Posted by Morgan Evans, LICENSED REAL ESTATE SALESPERSON (Douglas Elliman Real Estate) almost 7 years ago

Thank goodness the answer to this is NO! We have lots of closings where one or more of the parties are not present.

Posted by Joni Bailey, Your Huntsville / Lake Livingston Area REALTORĀ® (101 Main St. Realty) almost 7 years ago

I've had plenty of accomedation signoffs down out of town.  It really is one of the great things of the modern world.

Posted by Gary Frimann, CRS, GRI, REALTOR and Broker (Eagle Ridge Realty / Signature Homes & Estates) almost 7 years ago

It is a shame to see a great post with all this spam on it.........too bad AR cannot somehow put new accounts into a pending status until the information is checked to be real..............Cheap Canada Goose Coats is obviously one ID I would NOT allow in.

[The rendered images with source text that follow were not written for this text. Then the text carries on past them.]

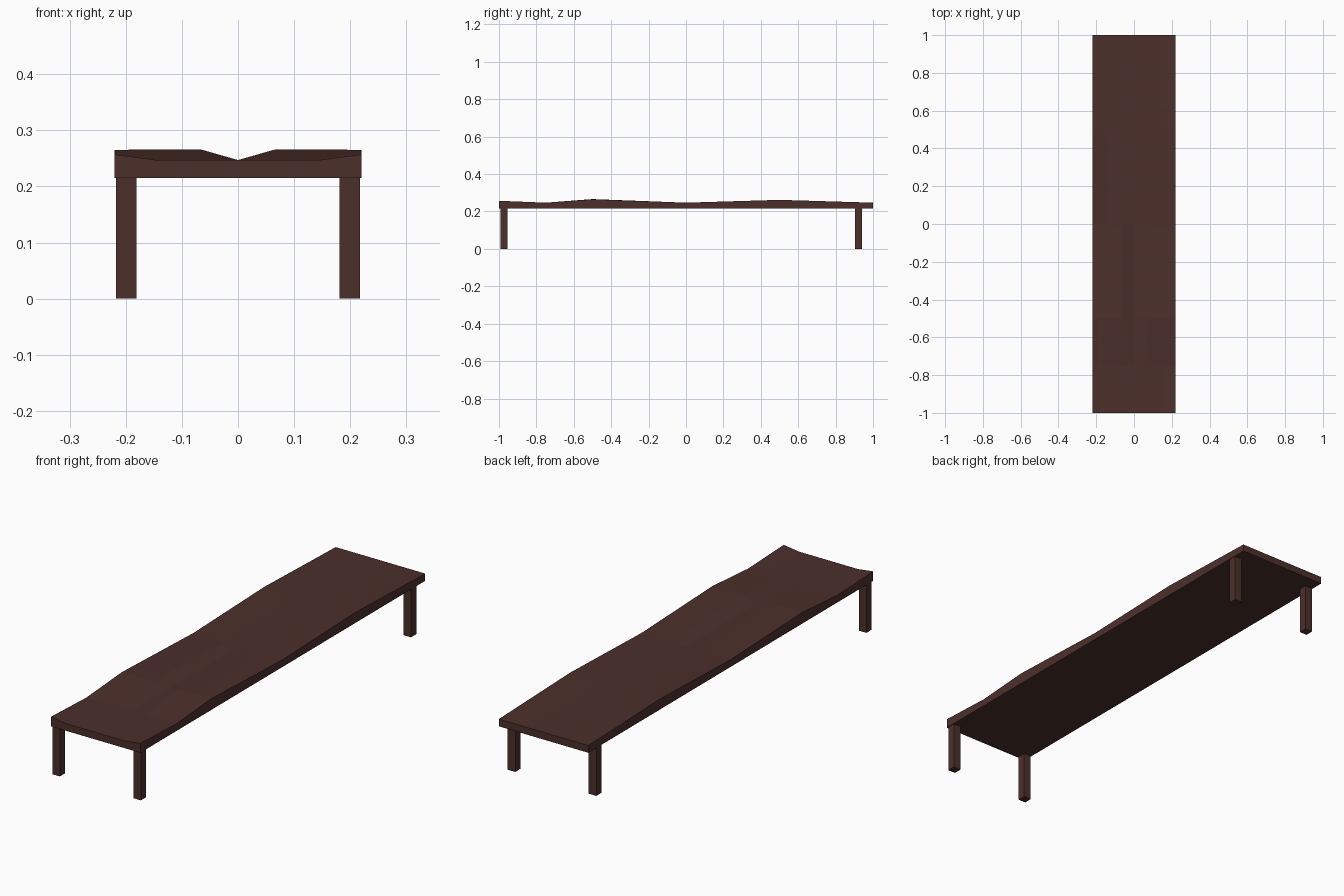
import bpy, bmesh

if "Cube" in bpy.data.objects:
    bpy.data.objects.remove(bpy.data.objects["Cube"])

wood = bpy.data.materials.new("dark_wood")
wood.diffuse_color = (0.072, 0.029, 0.024, 1)
wood.use_nodes = True
wood.node_tree.nodes["Principled BSDF"].inputs["Base Color"].default_value = wood.diffuse_color

BOTTOM = 0.215


def finish(name, bm):
    bmesh.ops.recalc_face_normals(bm, faces=bm.faces)
    mesh = bpy.data.meshes.new(name)
    bm.to_mesh(mesh)
    bm.free()
    mesh.materials.append(wood)
    obj = bpy.data.objects.new(name, mesh)
    bpy.context.collection.objects.link(obj)
    return obj


# Worn bench top: height rows from the centre line out to the edge, mirrored in x
columns = [0, 0.067, 0.145, 0.22]
rows = [
    (-1.00, [0.247, 0.247, 0.247, 0.257]),
    (-0.75, [0.247, 0.247, 0.247, 0.247]),
    (-0.50, [0.247, 0.266, 0.266, 0.265]),
    (0.00, [0.247, 0.247, 0.247, 0.247]),
    (0.50, [0.247, 0.247, 0.255, 0.262]),
    (1.00, [0.247, 0.247, 0.247, 0.247]),
]
xs = [-x for x in columns[:0:-1]] + columns
bm = bmesh.new()
grid = []
for y, heights in rows:
    zs = heights[:0:-1] + heights
    grid.append([bm.verts.new((x, y, z)) for x, z in zip(xs, zs)])
for a, b in zip(grid, grid[1:]):
    for i in range(len(xs) - 1):
        bm.faces.new((a[i], a[i + 1], b[i + 1], b[i]))

# Flat underside and sides
skirt = bmesh.ops.extrude_face_region(bm, geom=bm.faces[:], use_keep_orig=True)
for v in skirt["geom"]:
    if isinstance(v, bmesh.types.BMVert):
        v.co.z = BOTTOM
finish("bench_top", bm)

# Four square legs
for end, y in (("front", -0.974), ("back", 0.922)):
    for side, x in (("left", -0.199), ("right", 0.199)):
        bm = bmesh.new()
        bmesh.ops.create_cube(bm, size=1)
        bmesh.ops.scale(bm, vec=(0.037, 0.037, BOTTOM), verts=bm.verts)
        bmesh.ops.translate(bm, vec=(x, y, BOTTOM / 2), verts=bm.verts)
        finish(f"{end}_{side}_leg", bm)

Posted by Barbara-Jo Roberts Berberi, MA, PSA, TRC - Greater Clearwater Florida Residential Real Estate Professional, Palm Harbor, Dunedin, Clearwater, Safety Harbor (Charles Rutenberg Realty) almost 7 years ago

Barbara, I've clicked the "report a concern" on each one of them so that they can track the IP address, and then I'll delete them off when AR wakes up. It's only 5am there.

Posted by Donna Harris, Realtor,Mediator,Ombudsman,Property Tax Arbitrator (Donna Homes, powered by JPAR - almost 7 years ago

Most of my clients are listings but the buyers also are usually from out of the area. I haven't even met some of my clients on the last few deals. It seems that none are even showing up at the closing so most of them are doing mail away. I only see in person closings when there is a large loan or a lot of documents that need to be explained and signed. Probably because most of the properties I've been dealing with are vacant,short sales or REO's. 

Posted by Neal Bloom, Realtor CRS-Weston FL Real Estate (eXp Realty) almost 7 years ago

Hi Donna, one thing that all buyers have in common is that they want to see that new home they just purchased as soon as possible. It is nice that you were able to work that out for your client.

Posted by Sandy Acevedo, RE/MAX Masters, Inland Empire Homes for Sale (951-290-8588) almost 7 years ago

Great explanation. I've never seen so much spam on one blog post! Lenn Harley posted an interesting blog about agents signing for their clients. What do you think?

Posted by Greg Nino, Houston, Texas (RE/MAX Compass, formerly RE/MAX WHP) almost 7 years ago


Great post too bad about all the SPAM.  I frequently have clients sell or buy homes and are not present for closing.  My international clients just have to research ahead of time to be able to get a notary.  You have to be careful since depending on what country you are in not all have notary publics on every corner.  One of my Japanese clients had to go to the American Embassy to get their docs notarized.

Posted by Larry Story, Total Care Realty, LLC, Greensboro, NC Real Estate (Total Care Realty) almost 7 years ago

No matter what it takes we always have to get things done, and done right, Digitally or in person we will do what it takes! 


Posted by Adam Brett, The Adam and Eric Group, Fullerton's Finest (The Adam and Eric Group) almost 7 years ago

Spam has been taken care of...

Greg, I don't think it's a good idea for an agent to have POA for the signing of the client. I just see so many things happening that I wouldn't want my E&O to go through the roof because of one i not dotted or t crossed.

Posted by Donna Harris, Realtor,Mediator,Ombudsman,Property Tax Arbitrator (Donna Homes, powered by JPAR - almost 7 years ago

I dont think Id want the responsibility as the agent to have POA.

Posted by John Cannata, Texas Home Mortgage - Purchase or Refinance (214-728-0449 almost 7 years ago